New York Governor Andrew Cuomo has announced state-wide emergency regulations to stop the spread of Legionnaires’ disease. The new requirements, which take effect immediately, has made it mandatory for building owners to register and test their cooling towers over the next 30 days.
“This summer’s outbreak of Legionnaires’ disease caused concern in communities across the state, and today we are moving forward to help prevent future outbreaks and keep our neighborhoods safe,” Cuomo said in a press release.
“Our new emergency regulations will make sure that building owners live up to their responsibilities and provide health officials with critical information to counter the spread of Legionella bacteria. I want to reassure all New Yorkers: We are addressing the problem at its source and protecting the public health, statewide.”

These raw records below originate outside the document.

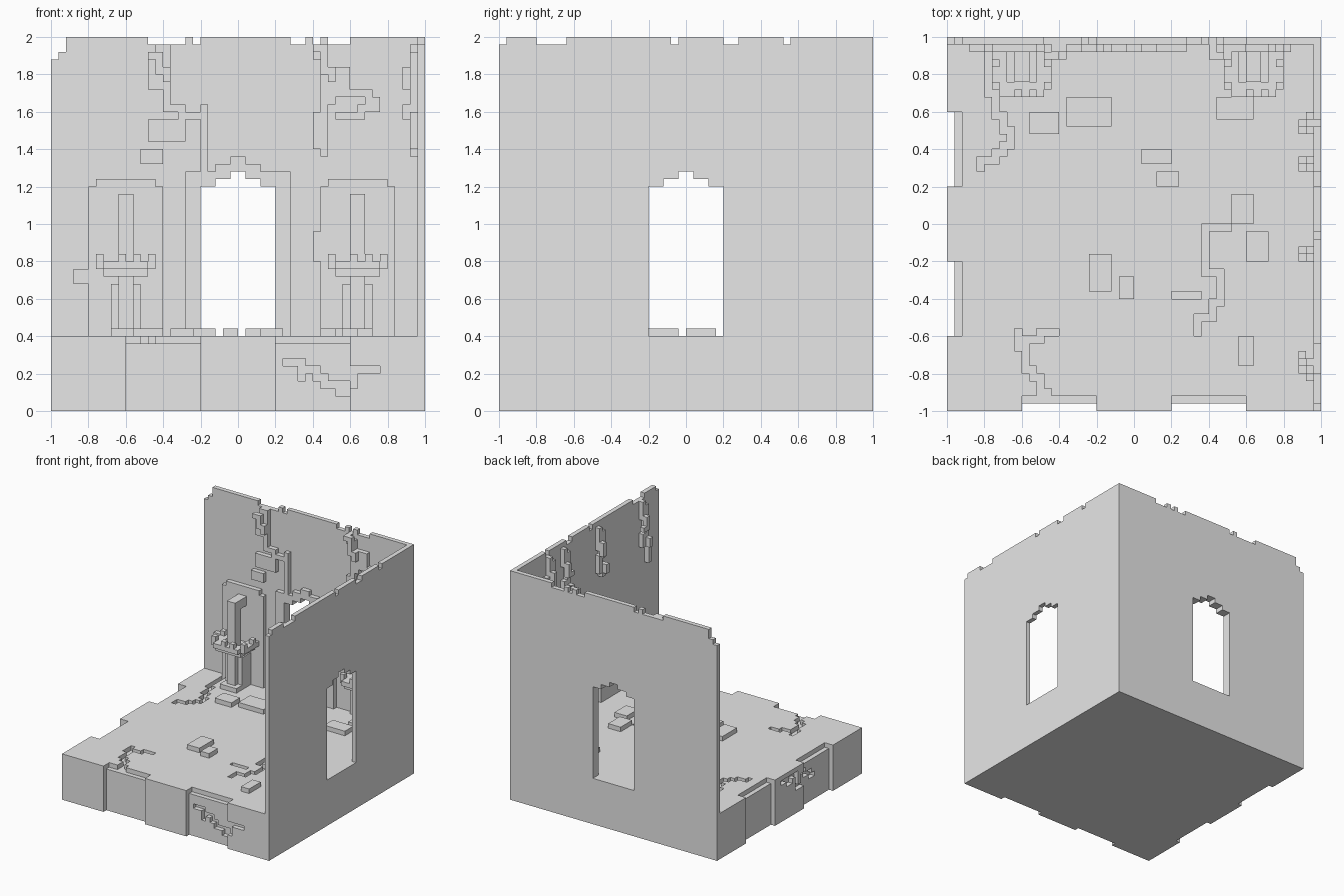
import bpy
import bmesh
from itertools import product
from mathutils import Vector

UNIT = 0.04  # edge of one building block
STEP = {"l": (-1, 0), "r": (1, 0), "u": (0, 1), "d": (0, -1)}

if "Cube" in bpy.data.objects:
    bpy.data.objects.remove(bpy.data.objects["Cube"], do_unlink=True)

stone = bpy.data.materials.new("grey_stone")
stone.use_nodes = True
GREY = (0.8, 0.8, 0.8, 1)
stone.diffuse_color = GREY
stone.node_tree.nodes["Principled BSDF"].inputs["Base Color"].default_value = GREY


def box(x0, x1, y0, y1, z0, z1):
    return set(product(range(x0, x1), range(y0, y1), range(z0, z1)))


def trail(u, v, moves):
    """Cells visited by a walk on a flat grid."""
    cells = {(u, v)}
    for m in moves:
        u, v = u + STEP[m][0], v + STEP[m][1]
        cells.add((u, v))
    return cells


def on_back(cells, y=23):
    return {(u, y, v) for u, v in cells}


def on_side(cells, x=23):
    return {(x, u, v) for u, v in cells}


def part(name, cells):
    """Skin a set of blocks with a closed shell and merge its flat areas."""
    bm = bmesh.new()
    verts = {}

    def vert(p):
        if p not in verts:
            verts[p] = bm.verts.new(Vector(p) * UNIT)
        return verts[p]

    for c in cells:
        for axis, side in product(range(3), (0, 1)):
            near = list(c)
            near[axis] += 2 * side - 1
            if tuple(near) in cells:
                continue
            ring = []
            for a, b in ((0, 0), (1, 0), (1, 1), (0, 1)):
                p = list(c)
                p[axis] += side
                p[(axis + 1) % 3] += a
                p[(axis + 2) % 3] += b
                ring.append(vert(tuple(p)))
            bm.faces.new(ring if side else ring[::-1])
    bmesh.ops.dissolve_limit(bm, angle_limit=0.01, verts=bm.verts, edges=bm.edges)
    bmesh.ops.triangulate(bm, faces=[f for f in bm.faces if len(f.verts) > 4])
    mesh = bpy.data.meshes.new(name)
    bm.to_mesh(mesh)
    bm.free()
    mesh.materials.append(stone)
    bpy.context.collection.objects.link(bpy.data.objects.new(name, mesh))


def arch(half, top):
    """Stepped arch outline as flat cells."""
    cells = set(product(range(-half, half), range(10, top)))
    return cells | {(u, top) for u in range(-3, 3)} | {(u, top + 1) for u in (-1, 0)}


# Floor slab with recessed edge panels
floor = box(-25, 25, -25, 25, 0, 10)
for a, b in ((-15, -5), (5, 15)):
    floor -= box(a, b, -25, -24, 0, 10) | box(a, b, -25, -23, 9, 10)
    floor -= box(-25, -24, a, b, 0, 10) | box(-25, -23, a, b, 9, 10)

# Cracks in the slab edges, one block deep from the local surface
for u, v in trail(6, 6, "rrddurrdrdrrdruruurrr"):
    floor.discard((u, -25 if (u, -25, v) in floor else -24, v))
for u, v in trail(2, 8, "lldlulldddlluulldlldl"):
    floor.discard((-25 if (-25, u, v) in floor else -24, u, v))

# Cracks in the floor top
floor_cracks = (
    trail(-20, 22, "dddddrdddrddrddldldlld")
    | trail(12, -1, "lllddddddrrddddlddlldd")
    | trail(5, -10, "rrr")
    | trail(-16, -15, "ddrdddrdrddrd")
    | trail(-15, -16, "rrurr")
)
floor -= {(u, v, 9) for u, v in floor_cracks}
part("floor_slab", floor)

# Walls with arched openings and worn tops
opening = arch(5, 30)
back = box(-25, 25, 24, 25, 10, 50) - on_back(opening, 24)
for a, b in ((-23, -22), (-12, -7), (-6, -5), (7, 9), (10, 11), (12, 15)):
    if a > -23:
        back -= box(a, b, 24, 25, 49, 50)
back -= box(-25, -24, 24, 25, 47, 50) | box(-24, -23, 24, 25, 48, 50)
part("back_wall", back)

side = box(24, 25, -25, 24, 10, 50) - on_side(opening, 24)
for a, b in ((-25, -24), (-20, -16), (-2, -1), (5, 7), (13, 14)):
    side -= box(24, 25, a, b, 49, 50)
part("left_wall", side)

# Raised surround of the back opening
part("arch_surround", on_back(arch(7, 32) - opening))

# Wall fountains: back plate, pedestal, basin and spout
for name, c in (("right", -15), ("left", 16)):
    part(name + "_fountain_plate",
         box(c - 5, c + 5, 23, 24, 10, 30) | box(c - 4, c + 4, 23, 24, 30, 31))
    part(name + "_fountain_pedestal",
         box(c - 2, c + 2, 18, 23, 10, 11) | box(c - 1, c + 1, 19, 23, 11, 18)
         | box(c - 2, c + 2, 20, 23, 11, 17))
    basin = box(c - 3, c + 3, 18, 23, 18, 19) | box(c - 4, c + 4, 18, 23, 19, 20)
    basin |= box(c - 3, c + 3, 17, 18, 19, 20)
    basin -= box(c - 2, c + 2, 19, 23, 19, 20)
    for x, y in ((-4, 18), (-4, 21), (-1, 17), (1, 17), (3, 18), (3, 21)):
        basin |= box(c + x, c + x + 1, y, y + 1, 20, 21)
    part(name + "_fountain_basin", basin)
    part(name + "_fountain_spout",
         box(c - 1, c + 1, 19, 21, 19, 29) | box(c - 1, c + 1, 21, 23, 27, 29))

# Loose slabs on the floor
slabs = ((-6, -3, -9, -4), (-2, 0, -10, -7), (1, 5, 8, 10), (3, 6, 5, 7),
         (-14, -10, 12, 15), (-9, -3, 13, 17), (11, 16, 14, 17),
         (13, 16, 0, 4), (15, 18, -5, -1), (14, 16, -19, -15))
for s in slabs:
    part("loose_slab", box(*s, 10, 11))

# Proud stones on the back wall
for a, b, low, high in ((-13, -10, 33, 35), (-22, -20, 17, 19), (10, 11, 20, 24)):
    part("proud_stone", box(a, b, 23, 24, low, high))

# Vines hanging on the back wall
part("right_vine",
     on_back(trail(-10, 48, "dddd" "llll" "dldd" "llldddd"[:6] + "d")
             | trail(-11, 48, "ddldrdd") | trail(-10, 44, "dddd" "rrdrrr" "udddddddd")
             | trail(-5, 37, "u"))
     | box(-12, -7, 23, 24, 36, 39)
     | on_back(trail(-12, 47, "rddrd"), 22))
part("left_vine",
     on_back(trail(10, 48, "drddddd" "rrrrrr" "drdlldlll")
             | trail(11, 43, "drdlddddddd") | trail(10, 39, "dddd"))
     | box(12, 15, 23, 24, 42, 46)
     | on_back(trail(10, 48, "rdddrd"), 22))

# Vines hanging on the left wall
for y, moves, knots in (
    (13, "ddddrddlddldddddd", "dd"),
    (8, "dddlddddrddldd", "ddl"),
    (-4, "ddddlddrddldd", "dd"),
    (-19, "dddlddddrddlldddd", "ddr"),
):
    part("wall_vine",
         on_side(trail(y, 48, moves) | trail(y - 1, 47, "ddd"))
         | on_side(trail(y, 45, knots) | trail(y - 1, 40, "d"), 22)
         | on_side(trail(y - 1, 40, "dr")))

The latest Legionnaires’ outbreak, which was discovered in July, has been the worst the city has ever experienced. It has affected 124 people, with most of the new cases coming from the Bronx. The area has been identified as the source of the outbreak, with city officials identifying five cooling towers in the area that contained Legionella bacteria.
The new regulations require building owners to register existing cooling towers with the State Department of Health over the next 30 days. All new cooling towers installed after that period must be registered before use.

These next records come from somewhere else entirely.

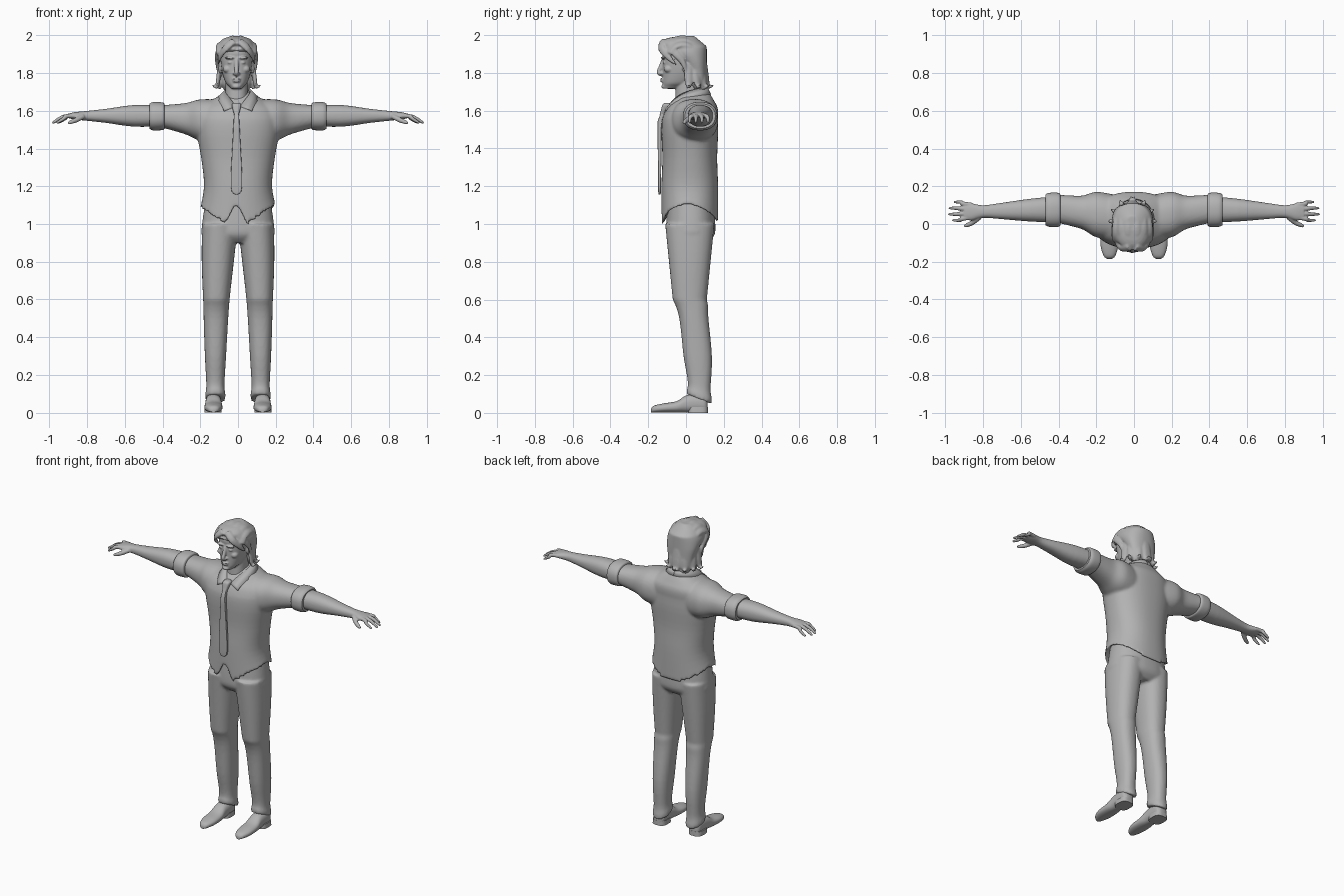
import bpy
import bmesh
import math
from mathutils import Vector, Matrix

cube = bpy.data.objects.get("Cube")
if cube:
    bpy.data.objects.remove(cube, do_unlink=True)

grey = bpy.data.materials.new("plain_grey")
grey.use_nodes = True
grey.diffuse_color = (0.45, 0.45, 0.45, 1)
for node in grey.node_tree.nodes:
    if node.type == "BSDF_PRINCIPLED":
        node.inputs["Base Color"].default_value = grey.diffuse_color

LEFT_AND_RIGHT = (1, -1)
SINGLE = (1,)


def clamp(value):
    return min(max(value, 0), 1)


def dense(rows):
    """Smoothly fill in rows between the given ones."""
    result = []
    last = len(rows) - 1
    for i in range(last):
        quad = (rows[max(i - 1, 0)], rows[i], rows[i + 1], rows[min(i + 2, last)])
        for j in range(4):
            t = j / 4
            result.append([
                b + t / 2 * (c - a + t * (2 * a - 5 * b + 4 * c - d + t * (3 * (b - c) + d - a)))
                for a, b, c, d in zip(*quad)])
    result.append(list(rows[-1]))
    return result


def skin(bm, rings, first_tip=None):
    """Join rings into a closed solid with fan caps."""
    loops = [[bm.verts.new(point) for point in ring] for ring in rings]
    count = len(loops[0])
    for low, high in zip(loops, loops[1:]):
        for i in range(count):
            k = (i + 1) % count
            bm.faces.new((low[i], low[k], high[k], high[i]))
    for loop, tip in ((loops[0], first_tip), (loops[-1], None)):
        middle = sum((vert.co for vert in loop), Vector()) / count
        centre = bm.verts.new(tip or middle)
        for i in range(count):
            bm.faces.new((loop[i], loop[(i + 1) % count], centre))


def loft(bm, axis, spine, rows, sides=SINGLE, power=2.3, warp=None, tip=None):
    """Rows hold a station on the axis and the half-sizes on the other two axes.
    The spine gives the centre for a station and its second half-size."""
    order = {"X": (0, 1, 2), "Y": (1, 0, 2), "Z": (2, 0, 1)}[axis]
    count = 96
    for side in sides:
        rings = []
        for station, half_a, half_b in dense(rows):
            centre_a, centre_b = spine(station, half_b)
            ring = []
            for i in range(count):
                angle = math.tau * i / count
                c, s = math.cos(angle), math.sin(angle)
                point = Vector()
                point[order[0]] = station
                point[order[1]] = centre_a + math.copysign(abs(c) ** (2 / power), c) * half_a
                point[order[2]] = centre_b + math.copysign(abs(s) ** (2 / power), s) * half_b
                if warp:
                    point.z = warp(point)
                point.x *= side
                ring.append(point)
            rings.append(ring)
        skin(bm, rings, tip)


def strand(bm, rows, width, hub, sides=LEFT_AND_RIGHT, flat=1, taper=0.9):
    """Tapered tube along a smooth path, flattened towards the hub."""
    for side in sides:
        points = [Vector((x * side, y, z)) for x, y, z in dense(rows)]
        last = len(points) - 1
        rings = []
        for i, point in enumerate(points):
            along = points[min(i + 1, last)] - points[max(i - 1, 0)]
            wide = along.cross(point - Vector(hub)).normalized()
            thin = wide.cross(along).normalized() * flat
            radius = width * (1 - taper * (i / last) ** 3)
            rings.append([point + radius * (wide * math.cos(a) + thin * math.sin(a))
                          for a in (math.tau * k / 12 for k in range(12))])
        skin(bm, rings)


def blob(bm, centre, radii, sides=SINGLE):
    for side in sides:
        place = Matrix.Translation((centre[0] * side, centre[1], centre[2]))
        bmesh.ops.create_uvsphere(bm, u_segments=20, v_segments=12, radius=1,
                                  matrix=place @ Matrix.Diagonal((*radii, 1)))


def finish(name, bm, voxel=0, shift=0, thick=0):
    """Turn the solids into an object, optionally blended into one skin."""
    bmesh.ops.recalc_face_normals(bm, faces=bm.faces)
    mesh = bpy.data.meshes.new(name)
    bm.to_mesh(mesh)
    bm.free()
    mesh.materials.append(grey)
    for face in mesh.polygons:
        face.use_smooth = True
    mesh.set_sharp_from_angle(angle=math.radians(40))
    obj = bpy.data.objects.new(name, mesh)
    obj.location.x = shift
    bpy.context.collection.objects.link(obj)
    if thick:
        obj.modifiers.new("Thickness", "SOLIDIFY").thickness = thick
    if voxel:
        blend = obj.modifiers.new("Blend", "REMESH")
        blend.mode = "VOXEL"
        blend.voxel_size = voxel
        blend.use_smooth_shade = True
        soften = obj.modifiers.new("Soften", "SMOOTH")
        soften.factor = 0.5
        soften.iterations = 3


# Shirt with a curved hem, notched at the front
def hem(point):
    if point.y < 0.03:
        off = abs(point.x + 0.01)
        edge = 1.11 - 2 * off if off < 0.06 else 0.95 + 0.7 * off
    else:
        edge = 1 + 0.09 * clamp(abs(point.x) / 0.2) ** 2
    return point.z + clamp((1.22 - point.z) / 0.17) * (edge - 1.05)


bm = bmesh.new()
loft(bm, "Z", lambda z, h: (0, 0.02 + 0.2 * max(0, z - 1.55)),
     [(1.05, .2, .15), (1.2, .18, .15), (1.35, .195, .145), (1.5, .22, .15),
      (1.6, .21, .14), (1.65, .15, .11), (1.7, .06, .07)],
     warp=hem, tip=(0, 0.02, 1.25))
loft(bm, "X", lambda x, h: (0.02 + 0.15 * x, 1.53 + 0.1 * x),
     [(.1, .12, .12), (.2, .12, .11), (.27, .09, .085), (.34, .08, .07), (.4, .075, .06)],
     LEFT_AND_RIGHT)
finish("shirt", bm, voxel=0.009)

# Rolled sleeve cuffs
bm = bmesh.new()
loft(bm, "X", lambda x, h: (0.075, 1.571),
     [(.39, .08, .065), (.4, .09, .073), (.45, .09, .075), (.47, .08, .065)], LEFT_AND_RIGHT)
finish("rolled_cuffs", bm)

# Forearms, palms, fingers and thumbs
bm = bmesh.new()
loft(bm, "X", lambda x, h: (0.09 - 0.03 * x, 1.573),
     [(.4, .07, .055), (.55, .06, .057), (.7, .043, .037), (.8, .033, .026),
      (.86, .045, .02), (.9, .04, .012)], LEFT_AND_RIGHT)
floor = (0.9, 0.06, -9)
for k in range(4):
    root, tip_y = 0.035 + 0.022 * k, 0.02 + 0.032 * k
    tip_x = 0.985 - 0.012 * (k - 1.4) ** 2
    strand(bm, [(.86, root, 1.574), (.91, (root + tip_y) / 2, 1.571),
                (tip_x - .04, tip_y, 1.56), (tip_x, tip_y, 1.535)], 0.012, floor, taper=0.5)
strand(bm, [(.82, .035, 1.57), (.86, .005, 1.55), (.9, -.012, 1.535)], 0.014, floor, taper=0.5)
finish("arms_and_hands", bm, voxel=0.0045)


# Trousers with kneed legs and slanted bottoms
def leg_spine(z, half):
    return 0.12 - 0.025 * z ** 3, 0.02 + 0.05 * clamp((0.6 - z) / 0.4) ** 0.6


def slant(point):
    return point.z - 0.4 * (point.y - 0.065) * clamp((0.2 - point.z) / 0.12)


bm = bmesh.new()
loft(bm, "Z", lambda z, h: (0, 0.025),
     [(1.14, .17, .12), (1, .19, .13), (.94, .19, .125), (.9, .14, .09)])
loft(bm, "Z", leg_spine,
     [(1, .095, .13), (.8, .085, .11), (.6, .07, .09), (.5, .065, .077),
      (.3, .056, .075), (.15, .048, .06), (.1, .053, .066), (.075, .053, .066)],
     LEFT_AND_RIGHT, warp=slant)
finish("trousers", bm, voxel=0.009)

# Shoes with heels
bm = bmesh.new()
loft(bm, "Y", lambda y, h: (0.13, h + 0.002),
     [(-.185, .012, .01), (-.17, .03, .018), (-.12, .046, .024), (-.05, .047, .03),
      (0, .043, .045), (.06, .042, .05), (.1, .038, .045), (.115, .02, .03)], LEFT_AND_RIGHT)
finish("shoes", bm)
bm = bmesh.new()
loft(bm, "Z", lambda z, h: (0.132, 0.064), [(0, .046, .053), (.03, .044, .052)],
     LEFT_AND_RIGHT, power=3)
finish("shoe_heels", bm)

# Shirt collar flaps, from the nape round to the points
bm = bmesh.new()
for side in LEFT_AND_RIGHT:
    previous = None
    for i in range(25):
        t = i / 24
        s, c = math.sin(3 * t), math.cos(3 * t)
        x, y, z = .068 * s, .03 + .085 * c - .042 * t ** 3, 1.722 - .1 * t ** 3
        outer = (x + .036 * s + .06 * t ** 4, y + .018 * c, z - .036 + .016 * t ** 4)
        pair = [bm.verts.new((p[0] * side, p[1], p[2])) for p in ((x, y, z), outer)]
        if previous:
            bm.faces.new((previous[0], previous[1], pair[1], pair[0]))
        previous = pair
finish("shirt_collar", bm, thick=0.01)


# Necktie blade and knot, following the chest
def chest(z, half):
    return 0, 0.5 * max(0, z - 1.55) - 0.14


bm = bmesh.new()
loft(bm, "Z", chest, [(1.155, .003, .005), (1.2, .03, .008), (1.45, .02, .01),
                      (1.6, .012, .012)], power=6)
loft(bm, "Z", chest, [(1.58, .012, .015), (1.6, .018, .018), (1.63, .025, .025),
                      (1.64, .018, .02)], power=3)
finish("necktie", bm, shift=-0.008)

# Head, neck and facial features
bm = bmesh.new()
loft(bm, "Z", lambda z, h: (0, h - 0.123 if z < 1.9 else -0.015),
     [(1.716, .026, .04), (1.73, .04, .06), (1.75, .058, .08), (1.8, .075, .1),
      (1.855, .083, .1), (1.9, .086, .11), (1.94, .08, .1), (1.975, .05, .065)])
loft(bm, "Z", lambda z, h: (0, 0.01), [(1.6, .06, .07), (1.78, .058, .062)])
strand(bm, [(0, -.118, 1.87), (0, -.131, 1.835), (0, -.145, 1.802), (0, -.127, 1.79)],
       0.012, (0, 0, 1.8), SINGLE, taper=0.2)
blob(bm, (.01, -.13, 1.797), (.01, .012, .008), LEFT_AND_RIGHT)       # nostrils
blob(bm, (.034, -.12, 1.88), (.03, .014, .007), LEFT_AND_RIGHT)       # brows
blob(bm, (.032, -.112, 1.855), (.015, .012, .008), LEFT_AND_RIGHT)    # eyes
blob(bm, (.048, -.092, 1.82), (.024, .025, .02), LEFT_AND_RIGHT)      # cheeks
blob(bm, (0, -.125, 1.768), (.023, .013, .005))                       # upper lip
blob(bm, (0, -.125, 1.756), (.02, .012, .006))                        # lower lip
blob(bm, (0, -.115, 1.728), (.022, .017, .012))                       # chin
blob(bm, (.087, 0, 1.83), (.01, .02, .034), LEFT_AND_RIGHT)           # ears
finish("head", bm, voxel=0.0045, shift=-0.008)

# Swept-back hair with ridges, a parted fringe and flicked ends
bm = bmesh.new()
loft(bm, "Z", lambda z, h: (0, 0.11 - h - 1.2 * max(0, z - 1.94)),
     [(1.7, .06, .03), (1.74, .08, .045), (1.8, .09, .05), (1.86, .104, .07),
      (1.91, .109, .105), (1.95, .095, .115), (1.98, .065, .085), (1.995, .03, .04)])
crown = (0, 0, 1.83)
for x in (0.025, 0.06, 0.09):
    size = math.sqrt(1 - (x / 0.12) ** 2)
    sweep = [math.radians(20 + 35 * k) for k in range(5)]
    strand(bm, [(x, -.015 - .12 * size * math.cos(a), 1.88 + .11 * size * math.sin(a))
                for a in sweep], 0.024, crown, flat=0.5)
for k in range(4):
    a = math.radians(28 * k + 4)
    strand(bm, [(.095 * r * math.sin(a), .01 + .1 * r * math.cos(a), z)
                for r, z in ((.9, 1.85), (1, 1.78), (1.1, 1.725), (1.4, 1.74))],
           0.024, crown, flat=0.5)
for lock in ([(.015, -.125, 1.97), (.06, -.13, 1.93), (.09, -.09, 1.88), (.095, -.05, 1.84)],
             [(.06, -.09, 1.96), (.1, -.06, 1.91), (.105, -.02, 1.86), (.1, 0, 1.8)]):
    strand(bm, lock, 0.022, crown, flat=0.5)
finish("hair", bm, voxel=0.006, shift=-0.008)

The new rules also require frequent testing of cooling towers. Building owners must now obtain and test samples over the next 30 days, with tests being repeated every 90 days. It also requires a maintenance program for each building, which outlines things such as routine sampling schedules and procedures for “emergency testing and disinfection.”
“Cooling towers have been implicated in several outbreaks of Legionnaire’s Disease in recent years. When they’re not properly maintained, these cooling towers can cause Legionella overgrowth that leads to Legionnaires’ disease,” said Dr. Howard Zucker, the commissioner of the State Department of Health.
The new rules come after New York City Health Commissioner Mary Bassett issued a directive that required building owners and managers to test and disinfect cooling towers for a two-week period. The order required the hiring of environmental consultants and the disinfection of towers.
“New York City’s Legionnaires’ outbreak is a tragic occurrence that could have been prevented with a regimented maintenance program and a regimented water treatment program,” said Daniel Donnelly, the CEO of HVAC contractor Donnelly Mechanical. Donnelly’s firm, which is offering its services to help building owners avoid penalties, is one of the few companies that may profit from the crisis. According to a New York Times report, the few firms that work with cooling towers have struggled to deal with a surge in orders.
The spread of Legionnaires’ has slowed down over the past two weeks. No new cases have been reported since August 3. The current death toll stands at 12 people, with the last two fatalities coming from the Bronx.